In order to take control of a country, zealots have to undermine not just people who may have been educated to be independent thinkers, but the very idea and legitimacy of a liberal education. Those intent upon spreading belief in “the Big Lie,” for instance, must attack the institutions committed to truth-seeking and a commitment to verifiable evidence.
So we see the escalating attacks on knowledge, on science , on expertise. We see a co-ordinated effort to replace the very concept of education with the far less threatening goal of job training.
And we see unremitting attacks on the nation’s universities.
I spent twenty-one years as a faculty member at a public university, and I would be the last person to claim that all is well in academia. There are plenty of legitimate criticisms that can–indeed, should–be leveled: bloated administrations, too-cozy relationships with moneyed donors, a knee-jerk tendency to “cancel” proponents of currently unpopular positions, and a depressing willingness to equate academic success with job placement statistics.
That said, the degree to which the GOP is waging war on education–at both the public school and college levels– seems unprecedented.
I’ve previously posted about former Wisconsin Governor Scott Walker’s efforts to destroy the University of Wisconsin–including his attempt to change the century-old mission of the University system by removing language about the “search for truth” and “improving the human condition” and replacing those phrases with “meeting the state’s workforce needs.”
At least Walker understood the need to be sneaky. Florida Governor Ron DeSantis–a poster boy for today’s GOP–hasn’t bothered to hide his animus for science, truth and higher education. The results have been ugly.
A special panel created by the faculty at the University of Florida has completed a review of the academic environment there, and what it has to say is not flattering. As The Miami Herald reports, the report shows that academics in Florida live in a literal state of fear; one where they don’t dare tell the truth out of fear of reprisals from Gov. Ron DeSantis. That’s particularly true when it comes to revealing the facts about COVID-19.
The report makes it clear that researchers felt a great deal of outside pressure in preparing research information for publication. That sometimes meant that information was delayed, or not published at all. In some cases, scientists were told not to reveal their affiliation with the university when releasing information, or to take the University of Florida name off presentations.

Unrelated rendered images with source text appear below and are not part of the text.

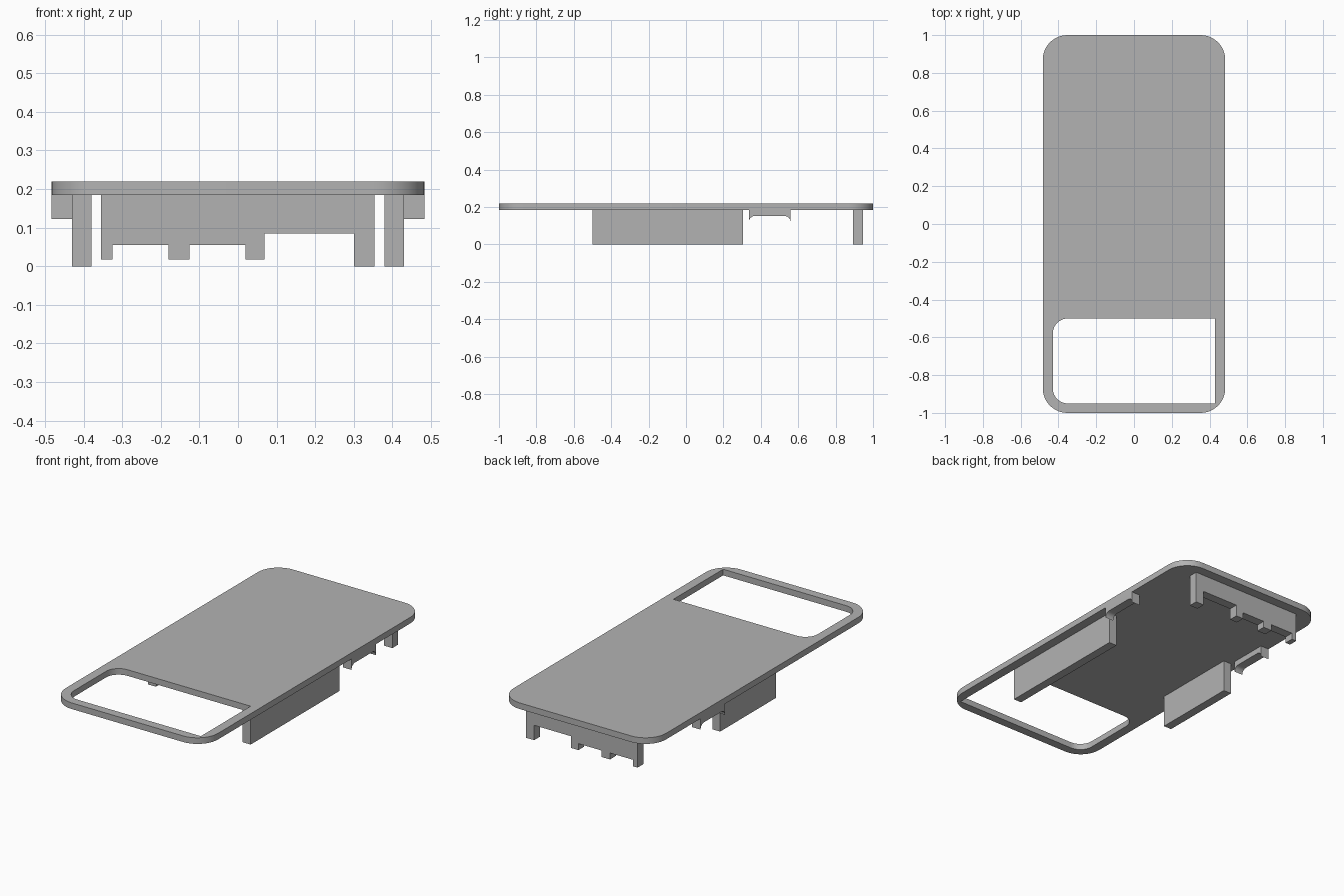
import bpy, bmesh
from math import sin, cos, pi
from mathutils import Matrix, Vector

if "Cube" in bpy.data.objects:
    bpy.data.objects.remove(bpy.data.objects["Cube"], do_unlink=True)

GREY = (0.45, 0.45, 0.45, 1)
grey = bpy.data.materials.new("plain grey")
grey.use_nodes = True
grey.diffuse_color = GREY
grey.node_tree.nodes["Principled BSDF"].inputs["Base Color"].default_value = GREY

SEAT = 0.185   # underside of the plate
TOP = 0.22


def arc(cx, cy, r, a0, a1, n=10):
    """Points on an arc; angles in quarter turns."""
    angles = [(a0 + (a1 - a0) * i / n) * pi / 2 for i in range(n + 1)]
    return [(cx + r * cos(a), cy + r * sin(a)) for a in angles]


def rounded_rect(x0, x1, y0, y1, r_left, r_right):
    pts = []
    corners = [(x1, y1, -1, -1, r_right), (x0, y1, 1, -1, r_left),
               (x0, y0, 1, 1, r_left), (x1, y0, -1, 1, r_right)]
    for q, (x, y, sx, sy, r) in enumerate(corners):
        pts += arc(x + sx * r, y + sy * r, r, q, q + 1) if r else [(x, y)]
    return pts


def prism(name, outlines, low, high, axis="Z"):
    """Extrude flat outlines (later ones are holes) from low to high along an axis."""
    curve = bpy.data.curves.new(name, "CURVE")
    curve.dimensions = "2D"
    curve.fill_mode = "BOTH"
    curve.extrude = (high - low) / 2
    for pts in outlines:
        spline = curve.splines.new("POLY")
        spline.points.add(len(pts) - 1)
        for p, (u, v) in zip(spline.points, pts):
            p.co = (u, v, 0, 1)
        spline.use_cyclic_u = True
    temp = bpy.data.objects.new(name, curve)
    bpy.context.collection.objects.link(temp)
    graph = bpy.context.evaluated_depsgraph_get()
    mesh = bpy.data.meshes.new_from_object(temp.evaluated_get(graph))
    bpy.data.objects.remove(temp, do_unlink=True)

    # Turn the outline plane to face the chosen axis
    mid = (low + high) / 2
    turn = {"Z": Matrix.Identity(3),
            "Y": Matrix(((1, 0, 0), (0, 0, -1), (0, 1, 0))),
            "X": Matrix(((0, 0, 1), (1, 0, 0), (0, 1, 0)))}[axis]
    shift = {"X": Vector((mid, 0, 0)), "Y": Vector((0, mid, 0)), "Z": Vector((0, 0, mid))}[axis]
    mesh.transform(Matrix.Translation(shift) @ turn.to_4x4())
    bm = bmesh.new()
    bm.from_mesh(mesh)
    bmesh.ops.remove_doubles(bm, verts=bm.verts, dist=1e-5)
    bmesh.ops.recalc_face_normals(bm, faces=bm.faces)
    bm.to_mesh(mesh)
    bm.free()
    mesh.name = name
    mesh.materials.clear()
    mesh.materials.append(grey)
    obj = bpy.data.objects.new(name, mesh)
    bpy.context.collection.objects.link(obj)
    bpy.ops.object.select_all(action="DESELECT")
    obj.select_set(True)
    bpy.context.view_layer.objects.active = obj
    bpy.ops.object.shade_smooth_by_angle()
    return obj


def rect(u0, u1, v0, v1):
    return [(u0, v0), (u1, v0), (u1, v1), (u0, v1)]


# Cover plate with its window, rounded on one side only
prism("cover_plate",
      [rounded_rect(-0.483, 0.483, -1, 1, 0.13, 0.13),
       rounded_rect(-0.43, 0.43, -0.95, -0.5, 0.08, 0)], SEAT, TOP)

# Long side walls under the plate
prism("left_wall", [rect(-0.5, 0.305, 0, SEAT)], 0.38, 0.43, "X")
prism("right_wall", [rect(-0.2, 0.305, 0, SEAT)], -0.43, -0.38, "X")

# Edge clips, with a curved notch between two pointed tips
TIP, R, Y0, Y1 = 0.122, 0.03, 0.337, 0.558
clip = ([(Y0, SEAT)] + arc(Y0 + R, TIP, R, 2, 1, 6)
        + arc(Y1 - R, TIP, R, 1, 0, 6) + [(Y1, SEAT)])
prism("left_clip", [clip], 0.43, 0.483, "X")
prism("right_clip", [clip], -0.483, -0.43, "X")

# Back wall: a stepped lower edge given as (start x, end x, bottom z)
steps = [(-0.355, -0.325, 0.018), (-0.325, -0.18, 0.055), (-0.18, -0.125, 0.018),
         (-0.125, 0.02, 0.055), (0.02, 0.068, 0.018), (0.068, 0.3, 0.085),
         (0.3, 0.353, 0)]
edge = [(x, z) for x0, x1, z in steps for x in (x0, x1)]
prism("back_wall", [edge + [(0.353, SEAT), (-0.355, SEAT)]], 0.892, 0.945, "Y")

All because they were not allowed to do anything that could be viewed as criticizing DeSantis, or policies related to COVID-19. Faculty in the university’s Health Department were warned that funding might be “in jeopardy if they did not adopt the state’s stance on pandemic regulations in opinion articles.”
DeSantis’ attacks went well beyond his approach to COVID.
Course descriptions, websites, and other materials concerning the study of race and privilege had to be hidden, altered, or removed. The persecution in this area became so ridiculous that instructors were told:
“The terms ‘critical’ and ‘race’ could not appear together in the same sentence or document.”
Much of this bullying has occurred “under the radar,” but a few months ago, national media reported that the University of Florida was prohibiting three professors from testifying as experts in a lawsuit challenging a new law restricting voting rights. The prohibition was justified by the the University on the grounds that “it goes against the school’s interest by conflicting with the administration of Florida Gov. Ron DeSantis.”
There was a sufficient outcry that the University reversed that decision, but it is blindingly obvious that less well-publicized efforts to “get along” with the Governor remain in place.
It isn’t only Florida.
At a time when University Presidents are chosen more for their fundraising abilities than for their devotion to scholarship, some are using their authority to simply remove inconvenient scholarship from their institutions. Here in Indianapolis, the administration of Marian University has simply eliminated its department of political science.
The school’s administration has failed to offer a rationale for removing political science, a program with as many declared majors as most other liberal arts programs on campus —and which you would think is especially important, given the troubled state of U.S. political life–and especially since the faculty vociferously opposed the decision. The linked report notes that no other major was targeted for elimination.
The dispassionate pursuit of science, evidence and “inconvenient” knowledge is being targeted by ideologues, autocrats and their facilitators. To the extent that they are successful, this country is in deep, deep trouble.